There’s a lot of promise built into the Internet of Things, which is, no doubt, exciting some VCs. But one of the questions that remains is how we’re going to power the billions of sensors that many believe will be necessary to collect useful data from those sensors. The two primary solutions of wiring the sensor or providing it with a battery both contain obvious drawbacks.
Engineers at the University of Washington are working on new technology called ‘ambient backscatter’ that would absorb the transmissions already in our environment, including radio waves, waves from wireless networks, and WiFi. The idea is either to repurpose those wireless signals either as a source of power or a communications medium.
Early testing with prototypes used ambient signals from a TV tower 6.5 miles away to have two devices communicate 1 kilobit of data per second at a distance of 2.5 feet. That’s a very modest start but interesting nonetheless. If the distances could be improved by 10X, I could see the technology being put in a home or office environment to collect data to be fed to a thermostat, for example, or be placed in buildings during construction.
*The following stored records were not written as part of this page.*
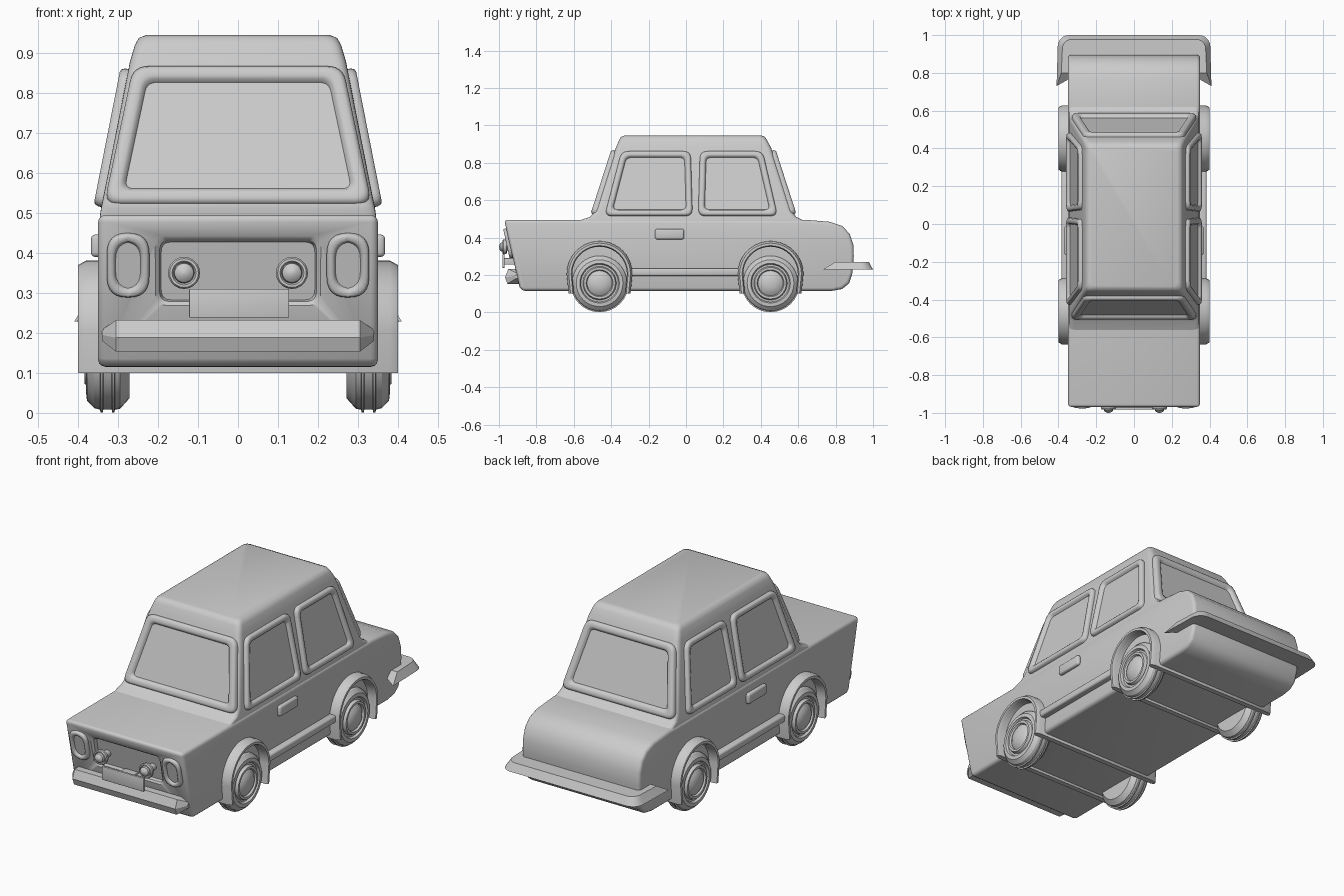
import bpy, bmesh
from math import sin, cos, pi
from mathutils import Vector as V

if "Cube" in bpy.data.objects:
    bpy.data.objects.remove(bpy.data.objects["Cube"])


def loft(name, rings, bevel=0, angle=35, loop=False, cut=None):
    """Skin a series of equal closed rings; cap both ends unless looped."""
    bm = bmesh.new()
    rows = [[bm.verts.new(p) for p in r] for r in rings]
    n = len(rows[0])
    for a, b in zip(rows, rows[1:]):
        for i in range(n):
            bm.faces.new((a[i], a[(i + 1) % n], b[(i + 1) % n], b[i]))
    bm.faces.new(rows[0])
    bm.faces.new(rows[-1])
    bmesh.ops.recalc_face_normals(bm, faces=bm.faces)
    me = bpy.data.meshes.new(name)
    bm.to_mesh(me)
    bm.free()
    ob = bpy.data.objects.new(name, me)
    bpy.context.collection.objects.link(ob)
    bpy.ops.object.select_all(action='DESELECT')
    bpy.context.view_layer.objects.active = ob
    ob.select_set(True)
    if bevel:
        m = ob.modifiers.new("bevel", 'BEVEL')
        m.width, m.segments, m.limit_method, m.angle_limit = bevel, 3, 'ANGLE', 0.7
        bpy.ops.object.modifier_apply(modifier="bevel")
    if cut:
        m = ob.modifiers.new("cut", 'BOOLEAN')
        m.operation, m.object, m.solver = 'DIFFERENCE', cut, 'EXACT'
        bpy.ops.object.modifier_apply(modifier="cut")
        bpy.data.objects.remove(cut)
    bpy.ops.object.shade_smooth_by_angle(angle=angle * pi / 180)
    return ob


def box(name, x0, x1, y0, y1, z0, z1, bevel=0.008):
    return loft(name, [[(x0, y0, z), (x1, y0, z), (x1, y1, z), (x0, y1, z)] for z in (z0, z1)], bevel)


def rounded(quad, inset, r, shift=V((0, 0, 0)), k=6):
    """Rounded, inset outline of a flat quad."""
    q = [V(p) for p in quad]
    c = []
    for i in range(4):
        a, b = (q[i - 1] - q[i]).normalized(), (q[(i + 1) % 4] - q[i]).normalized()
        c.append((q[i] + (a + b) * inset / a.cross(b).length, a, b))
    out = []
    for p, a, b in c:
        for j in range(k + 1):
            t = j / k
            out.append(p + a * r * (1 - t) ** 2 + b * r * t * t + shift)
    return out


def panel(name, quad, w, h, r, floor=0.004):
    """Raised soft frame around a flat pane."""
    q = [V(p) for p in quad]
    nrm = (q[1] - q[0]).cross(q[3] - q[0]).normalized()
    if nrm.dot(sum(q, V()) / 4 - V((0, 0, 0.4))) < 0:
        nrm.negate()
    steps = [(0, -0.015), (0, h * 0.4), (w * 0.12, h * 0.85), (w * 0.3, h), (w * 0.65, h),
             (w * 0.85, h * 0.8), (w, floor)]
    return loft(name, [rounded(q, i, max(r - i * 0.4, 0.008), nrm * d) for i, d in steps], angle=50)


def lathe(name, prof, place, n=32):
    return loft(name, [[place(a, r * cos(2 * pi * i / n), r * sin(2 * pi * i / n))
                        for i in range(n)] for a, r in prof], angle=30)


def nose(z):
    return -0.972 + (0.495 - z) * 0.22


# lower body with grille recess
grille = [(-0.2, nose(0.275), 0.275), (0.2, nose(0.275), 0.275),
          (0.2, nose(0.435), 0.435), (-0.2, nose(0.435), 0.435)]
cutter = loft("grille_cutter", [rounded(grille, i, 0.025, V((0, d, 0)))
                                for i, d in ((-0.012, -0.02), (-0.008, 0), (0.004, 0.01), (0.008, 0.03))])
cutter.hide_render = True
side = [(-0.972, 0.495), (-0.89, 0.135), (-0.875, 0.115), (0.78, 0.115), (0.835, 0.125),
        (0.872, 0.155), (0.89, 0.21), (0.897, 0.30), (0.895, 0.36), (0.875, 0.42),
        (0.835, 0.462), (0.77, 0.484), (0.64, 0.495)]
loft("lower_body", [[(x, y, z) for y, z in side] for x in (-0.35, 0.35)], 0.018, cut=cutter)

# cabin
levels = [(0.48, 0.345, -0.58, 0.64), (0.495, 0.345, -0.56, 0.62), (0.51, 0.343, -0.515, 0.59),
          (0.54, 0.337, -0.485, 0.565), (0.88, 0.27, -0.375, 0.455), (0.92, 0.258, -0.358, 0.434),
          (0.938, 0.248, -0.348, 0.422), (0.945, 0.23, -0.33, 0.405)]
loft("cabin", [rounded([(-x, a, z), (x, a, z), (x, b, z), (-x, b, z)], 0, 0.03)
               for z, x, a, b in levels], angle=40)

# front and rear windows
for name, y0, s in (("windshield", -0.485, 1), ("rear_window", 0.565, -1)):
    lo, hi = y0 - s * 0.02 * 0.3235, y0 + s * 0.325 * 0.3235
    panel(name, [(-0.335, lo, 0.52), (0.335, lo, 0.52), (0.262, hi, 0.865), (-0.262, hi, 0.865)],
          0.042, 0.02, 0.04)

# side windows, handles, sills
for s, tag in ((-1, "left"), (1, "right")):
    def sx(z):
        return s * (0.337 - (z - 0.54) * 0.197)
    for name, a, b, c, d in (("front", -0.435, 0.035, 0.025, -0.345),
                             ("rear", 0.065, 0.49, 0.41, 0.075)):
        panel(f"{tag}_{name}_side_window", [(sx(0.515), a, 0.515), (sx(0.515), b, 0.515),
              (sx(0.86), c, 0.86), (sx(0.86), d, 0.86)], 0.034, 0.02, 0.04)
    hx = sorted((s * 0.34, s * 0.368))
    box(f"{tag}_door_handle", *hx, -0.165, -0.01, 0.39, 0.446, 0.011)
    sl = sorted((s * 0.33, s * 0.384))
    box(f"{tag}_sill", *sl, -0.31, 0.29, 0.195, 0.235, 0.01)

# wheel arches run the full width; wheels
tyre = [(0.27, 0.001), (0.272, 0.12), (0.295, 0.146), (0.308, 0.148), (0.309, 0.155), (0.315, 0.155),
        (0.316, 0.148), (0.337, 0.148), (0.338, 0.155), (0.344, 0.155), (0.345, 0.148),
        (0.36, 0.144), (0.378, 0.125), (0.38, 0.106), (0.368, 0.1), (0.368, 0.09),
        (0.384, 0.084), (0.384, 0.072), (0.374, 0.067), (0.386, 0.05), (0.393, 0.025), (0.394, 0.001)]
lip = [(-0.38, 0.176), (0.38, 0.176), (0.4, 0.165), (0.4, 0.152), (0.385, 0.146),
       (-0.385, 0.146), (-0.4, 0.152), (-0.4, 0.165)]
for name, yc in (("front", -0.462), ("rear", 0.452)):
    arc = [(cos(i * pi / 20), 0.205, sin(i * pi / 20)) for i in range(21)]
    arc = [(0.94, 0.1, 0)] + arc + [(-0.94, 0.1, 0)]
    loft(f"{name}_wheel_arch", [[(x, yc + r * c, z + r * t) for x, r in lip] for c, z, t in arc])
    for s, tag in ((-1, "left"), (1, "right")):
        lathe(f"{name}_{tag}_wheel", tyre, lambda a, u, v: (s * a, yc + u, 0.156 + v))

# headlights and grille lamps
lamp = [(0.90, 0.018), (0.955, 0.018), (0.96, 0.038), (0.975, 0.04), (0.982, 0.036), (0.982, 0.03),
        (0.974, 0.026), (0.988, 0.024), (0.997, 0.014), (1.0, 0.001)]
for s, tag in ((-1, "left"), (1, "right")):
    a, b = s * 0.275 - 0.053, s * 0.275 + 0.053
    panel(f"{tag}_headlight", [(a, nose(0.29), 0.29), (b, nose(0.29), 0.29),
                               (b, nose(0.45), 0.45), (a, nose(0.45), 0.45)], 0.022, 0.016, 0.052)
    lathe(f"{tag}_grille_lamp", lamp, lambda y, u, v: (s * 0.135 + u, -y, 0.35 + v), 20)

# number plate (blank)
box("plate", -0.122, 0.128, -0.982, -0.97, 0.238, 0.31, 0.002)
box("plate_bracket", -0.04, 0.04, -0.972, -0.90, 0.255, 0.29, 0.002)

# front bumper
full = [(-0.88, 0.232), (-0.95, 0.232), (-0.968, 0.188), (-0.955, 0.153), (-0.86, 0.153)]
tip = [(-0.88, 0.208), (-0.90, 0.208), (-0.915, 0.195), (-0.91, 0.18), (-0.86, 0.18)]
loft("front_bumper", [[(x, y, z) for y, z in p] for x, p in
                      ((-0.34, tip), (-0.305, full), (0.305, full), (0.34, tip))], angle=25)


# rear bumper wrapping round the tail
def wrap(w, start, end, r, z):
    pts = [(w, start), (w * 0.985, end - r)]
    w2 = w * 0.985
    pts += [(w2 - r + r * cos(t * pi / 12), end - r + r * sin(t * pi / 12)) for t in range(1, 7)]
    return [V((x, y, z)) for x, y in pts] + [V((-x, y, z)) for x, y in reversed(pts)]


edges = [wrap(0.41, 0.73, 1.0, 0.06, 0.228), wrap(0.385, 0.8, 0.978, 0.05, 0.27),
         wrap(0.34, 0.8, 0.87, 0.03, 0.27), wrap(0.34, 0.77, 0.87, 0.03, 0.24)]
loft("rear_bumper", [list(r) for r in zip(*edges)], angle=30)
Whether the technology pans out, any company that can figure out a powering system for objects that doesn’t require batteries or wires will make lots and lots and lots of money.